Bibi Gaston’s hard-to-put down narrative mixes a Harvard Business School Case Study of American upper-class family dysfunction and tragedy, with entertainment history, with the most significant ingredient of all the healing of the scars on her own heart. The whole business is a miracle.
A story for all women who strive and struggle to lead meaningful and purposeful lives.... the author weaves her grandmother Rosamond Pinchot’s connection to nature... through the generations of a family whose legacy of service to the environment are the DNA of today’s conservation efforts.”
...a fascinating memoir of an American family from a famous actress and beauty in the early 20th century to her granddaughter....a captivating story of 2 women and the man they share-son to one and father to the other. Bibi’s voyage of discovery will enlighten and uplift you
...a granddaughter’s search through familial silence for the grandmother, a beautiful and troubled actress, who committed suicide... leaving two young sons and a powerful mystery....wonderfully structured... a compelling story with characters of such life and particularity, they jump off the page. . . .A real page turner

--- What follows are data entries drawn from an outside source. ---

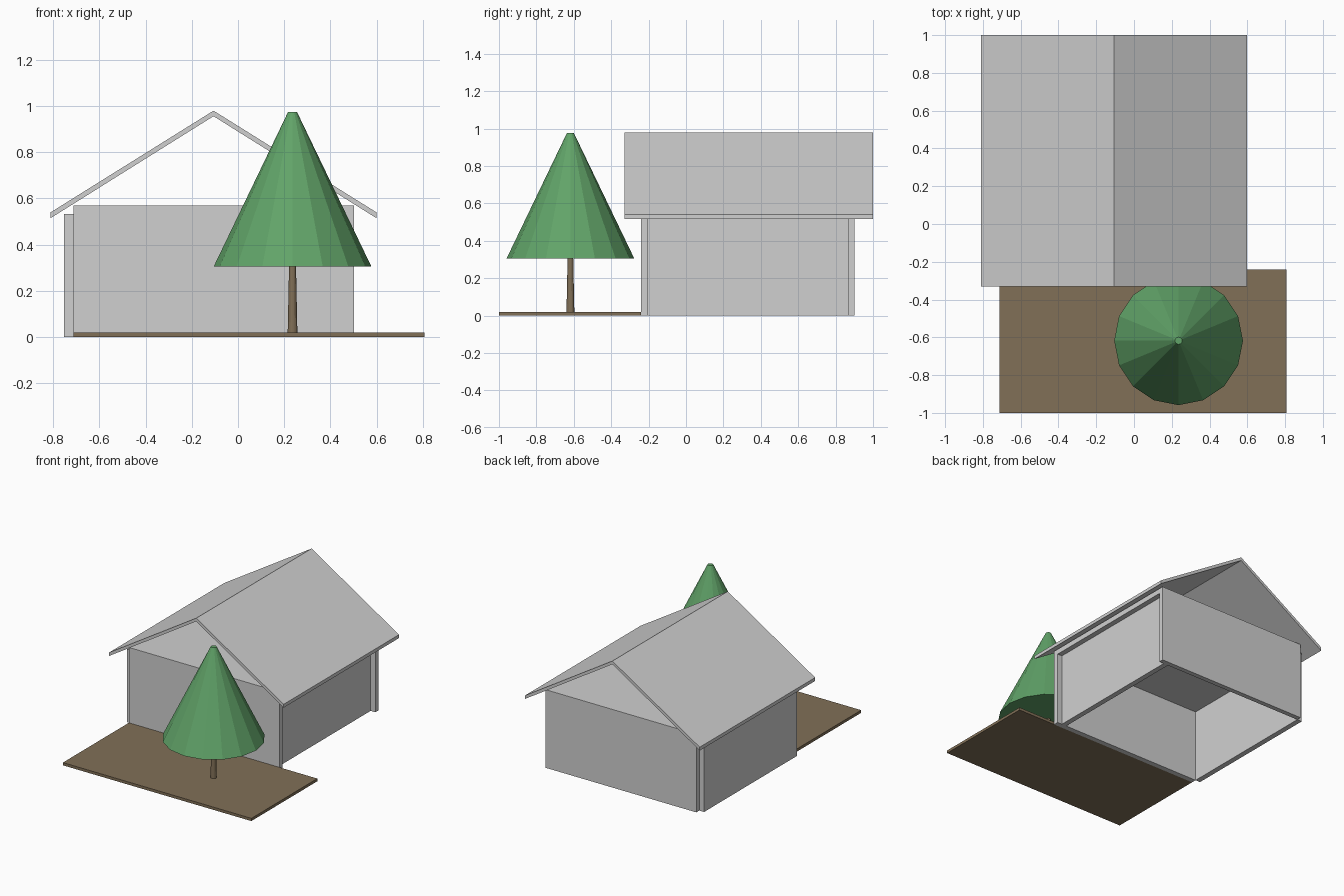
import bpy
import bmesh

cube = bpy.data.objects.get("Cube")
if cube:
    bpy.data.objects.remove(cube, do_unlink=True)


def material(name, rgb):
    m = bpy.data.materials.new(name)
    m.use_nodes = True
    m.diffuse_color = (*rgb, 1)
    m.node_tree.nodes["Principled BSDF"].inputs["Base Color"].default_value = (*rgb, 1)
    return m


GREY = material("light grey", (0.63, 0.63, 0.63))
GREEN = material("leaf green", (0.12, 0.37, 0.14))
BROWN = material("earth brown", (0.22, 0.16, 0.095))


def finish(name, bm, mat):
    bmesh.ops.recalc_face_normals(bm, faces=bm.faces)
    mesh = bpy.data.meshes.new(name)
    bm.to_mesh(mesh)
    bm.free()
    mesh.materials.append(mat)
    obj = bpy.data.objects.new(name, mesh)
    bpy.context.collection.objects.link(obj)
    return obj


def box(name, x, y, z, mat):
    """Box from (min, max) pairs along each axis."""
    bm = bmesh.new()
    bmesh.ops.create_cube(bm, size=1)
    for v in bm.verts:
        v.co = [r[0] if c < 0 else r[1] for c, r in zip(v.co, (x, y, z))]
    return finish(name, bm, mat)


def extrude_profile(name, points, y, mat):
    """Extrude an x-z profile along y."""
    bm = bmesh.new()
    face = bm.faces.new([bm.verts.new((px, y[0], pz)) for px, pz in points])
    new = bmesh.ops.extrude_face_region(bm, geom=[face])["geom"]
    verts = [g for g in new if isinstance(g, bmesh.types.BMVert)]
    bmesh.ops.translate(bm, verts=verts, vec=(0, y[1] - y[0], 0))
    return finish(name, bm, mat)


def cone(name, centre, r_low, r_high, z, mat, sides=16):
    bm = bmesh.new()
    bmesh.ops.create_cone(bm, cap_ends=True, segments=sides, radius1=r_low,
                          radius2=r_high, depth=z[1] - z[0])
    bmesh.ops.translate(bm, verts=bm.verts, vec=(*centre, sum(z) / 2))
    return finish(name, bm, mat)


# House body: end walls, offset side walls and a flat ceiling
WIDTH, INNER_Y = (-0.713, 0.503), (-0.203, 0.865)
CEILING_Z, TOP_Z = 0.532, 0.57
box("front_wall", WIDTH, (-0.24, INNER_Y[0]), (0, TOP_Z), GREY)
box("back_wall", WIDTH, (INNER_Y[1], 0.90), (0, TOP_Z), GREY)
box("right_wall", (-0.752, WIDTH[0]), INNER_Y, (0, CEILING_Z), GREY)
box("left_wall", (0.427, 0.465), INNER_Y, (0, CEILING_Z), GREY)
box("ceiling", WIDTH, INNER_Y, (CEILING_Z, TOP_Z), GREY)

# Gabled roof with open ends
RIDGE, HALF = -0.106, 0.705
roof = [(RIDGE - HALF, 0.54), (RIDGE, 0.98), (RIDGE + HALF, 0.54),
        (RIDGE + HALF, 0.515), (RIDGE, 0.956), (RIDGE - HALF, 0.515)]
extrude_profile("roof", roof, (-0.33, 1.0), GREY)

# Front yard
box("yard", (-0.713, 0.808), (-1.0, -0.24), (0, 0.02), BROWN)

# Tree
TREE = (0.236, -0.618)
cone("tree_trunk", TREE, 0.021, 0.015, (0.02, 0.31), BROWN)
cone("tree_foliage", TREE, 0.341, 0.019, (0.306, 0.975), GREEN)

One of the more intriguing footnotes in American theatrical lore has always been the mysterious suicide ... of Rosamond Pinchot during the tryout of Thornton Wilder’s ‘Our Town’....Who was she? What were the circumstances of her death? ....A beautifully written saga worthy of Edith Wharton’s ‘House of Mirth.’
Most Helpful Customer Reviews

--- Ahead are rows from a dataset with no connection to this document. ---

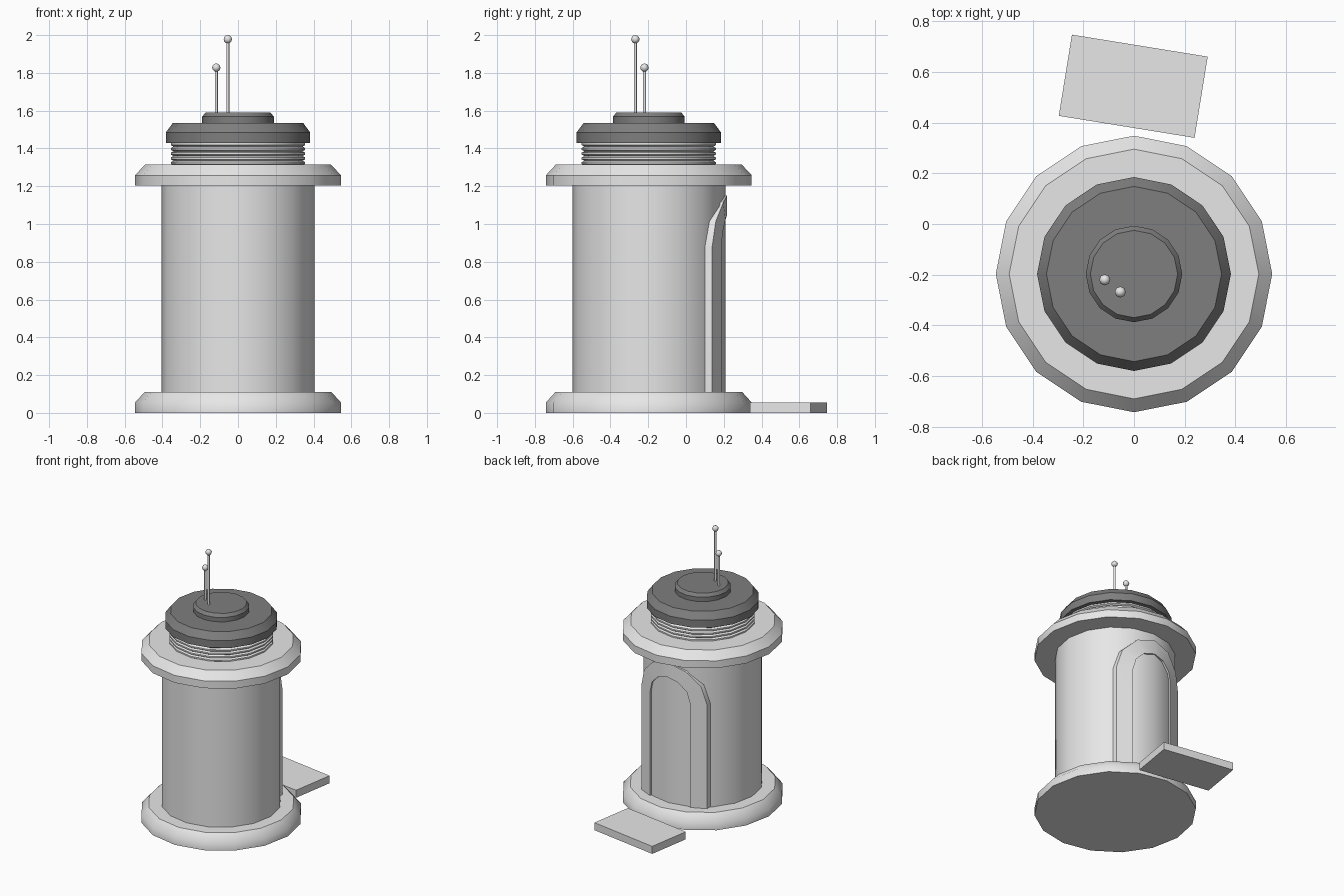
import bpy, bmesh, math
from mathutils import Matrix

if "Cube" in bpy.data.objects:
    bpy.data.objects.remove(bpy.data.objects["Cube"])

CY = -0.197   # tower axis position in y
SIDES = 16


def material(name, value):
    m = bpy.data.materials.new(name)
    m.diffuse_color = (value, value, value, 1)
    m.use_nodes = True
    m.node_tree.nodes["Principled BSDF"].inputs["Base Color"].default_value = m.diffuse_color
    return m


light = material("light_grey", 0.8)
dark = material("dark_grey", 0.21)


def finish(bm, name, mat, angle=30):
    bmesh.ops.recalc_face_normals(bm, faces=bm.faces)
    mesh = bpy.data.meshes.new(name)
    bm.to_mesh(mesh)
    bm.free()
    mesh.materials.append(mat)
    ob = bpy.data.objects.new(name, mesh)
    bpy.context.collection.objects.link(ob)
    bpy.ops.object.select_all(action='DESELECT')
    ob.select_set(True)
    bpy.context.view_layer.objects.active = ob
    bpy.ops.object.shade_smooth_by_angle(angle=math.radians(angle))
    return ob


def lathe(name, profile, mat, x=0, y=CY, sides=SIDES, angle=30):
    """Closed solid turned from (radius, z) points, bottom to top."""
    bm = bmesh.new()
    rings = []
    for r, z in profile:
        rings.append([bm.verts.new((x + r * math.cos(i * math.tau / sides),
                                    y + r * math.sin(i * math.tau / sides), z))
                      for i in range(sides)])
    for a, b in zip(rings, rings[1:]):
        for i in range(sides):
            j = (i + 1) % sides
            bm.faces.new((a[i], a[j], b[j], b[i]))
    bm.faces.new(rings[0])
    bm.faces.new(rings[-1])
    return finish(bm, name, mat, angle)


# Tower: base, body, upper rim
lathe("base_ring", [(0.545, 0), (0.545, 0.055), (0.495, 0.11)], light, angle=45)
lathe("body", [(0.405, 0.10), (0.405, 1.21)], light)
lathe("upper_rim", [(0.545, 1.203), (0.545, 1.258), (0.492, 1.315)], light)

# Ribbed neck
ribs, z0, z1 = 5, 1.31, 1.435
step = (z1 - z0) / ribs
neck = [(0.342, z0)]
for i in range(ribs):
    z = z0 + i * step
    neck += [(0.355, z + 0.3 * step), (0.355, z + 0.7 * step), (0.342, z + step)]
lathe("ribbed_neck", neck, light)

# Cap and its raised disc
lathe("cap", [(0.382, 1.43), (0.382, 1.485), (0.345, 1.535)], dark)
lathe("cap_disc", [(0.19, 1.53), (0.19, 1.568), (0.172, 1.59)], dark)

# Antennas with ball tips
for i, (x, y, z) in enumerate([(-0.115, -0.22, 1.828), (-0.054, -0.268, 1.978)], 1):
    lathe(f"antenna_rod_{i}", [(0.008, 1.58), (0.008, z)], light, x, y, sides=8, angle=50)
    bm = bmesh.new()
    bmesh.ops.create_uvsphere(bm, u_segments=8, v_segments=6, radius=0.022,
                              matrix=Matrix.Translation((x, y, z)))
    finish(bm, f"antenna_ball_{i}", light, 60)


# Arched door frame wrapped onto the back of the body
def arch(half_width):
    pts = [(half_width, 0.10)]
    for k in range(7):
        a = k * math.pi / 6
        pts.append((half_width * math.cos(a), 0.88 + half_width * math.sin(a)))
    return pts + [(-half_width, 0.10)]


def front(x):
    return CY + 0.414 - 1.08 * x * x


def back(x):
    return CY + math.sqrt(0.405 ** 2 - x * x) - 0.015


bm = bmesh.new()
sections = []
for (xo, zo), (xi, zi) in zip(arch(0.27), arch(0.165)):
    sections.append([bm.verts.new(p) for p in (
        (xo, back(xo), zo), (xo, front(xo), zo),
        (xi, front(xi), zi), (xi, back(xi), zi))])
for a, b in zip(sections, sections[1:]):
    for i in range(4):
        j = (i + 1) % 4
        bm.faces.new((a[i], a[j], b[j], b[i]))
bm.faces.new(sections[0])
bm.faces.new(sections[-1])
finish(bm, "door_frame", light)

# Doorstep slab, slightly turned
bm = bmesh.new()
bmesh.ops.create_cube(bm, size=1, matrix=Matrix.Translation((-0.003, 0.543, 0.028))
                      @ Matrix.Rotation(math.radians(-9.2), 4, 'Z')
                      @ Matrix.Diagonal((0.542, 0.324, 0.056, 1)))
finish(bm, "doorstep", light)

The first page is a real grabber and then...down hill from there. If I had found my grandmother's "lost diaries" I too would think it a real treasure. However, taking something that was interesting to me and thinking it would be even mildly interesting to someone else is the mark of a true narcissist.
A sad story for all the participants in her life, but is it biography fodder? I don't think so.
This is the story of Rosamond Pinchot told through the eyes of her granddaughter and Rosamond's own diaries which she kept for many years. Rosamond was a stage actress in the 1920's who garnered great fame and later tried to get into film, and while she did appear in a few movies, she never reached any fame or satisfaction through that venue. She killed herself at age 33 leaving behind two sons from a very rocky marriage to Big Bill Gaston. Not only is this the story of Rosamond, it is also the story of the two Manhattan society families the Pinchots and the Gastons. It also is the story of Rosamond's descendants, her first born son William (Billy) and his youngest daughter Bibi (the author). Part memoir and part biography the book presents how suicide affects future generations and how feuding within a family creates a rift in one generation that continues on through the ages. I enjoyed this book on some levels but not very much on others. I loved the story of the 20's and 30's. The tale of Manhattan, the theatre and Hollywood in this era was enjoyable as was the tale of Rosamond's sad life. The personal diary entries brought this all to life and the woman led both a fairy tale and traumatic life. The story of her son, William, held no interest for me. He was a man who felt he was cheated by his brother and devoted his life to legal endeavours against both his ex-wife and brother. As well, the author's own story is implanted into the biographies and the biography within a memoir doesn't do the trick for me personally. The author tries to relate how her life was affected by Rosamond's suicide and how family patterns continue through the generations. She succeeds on this point but I, personally, am not interested in that type of memoir. A non-biased portrait of Rosamond's life or the publication of her diaries themselves would have made a more interesting and enjoyable read for me.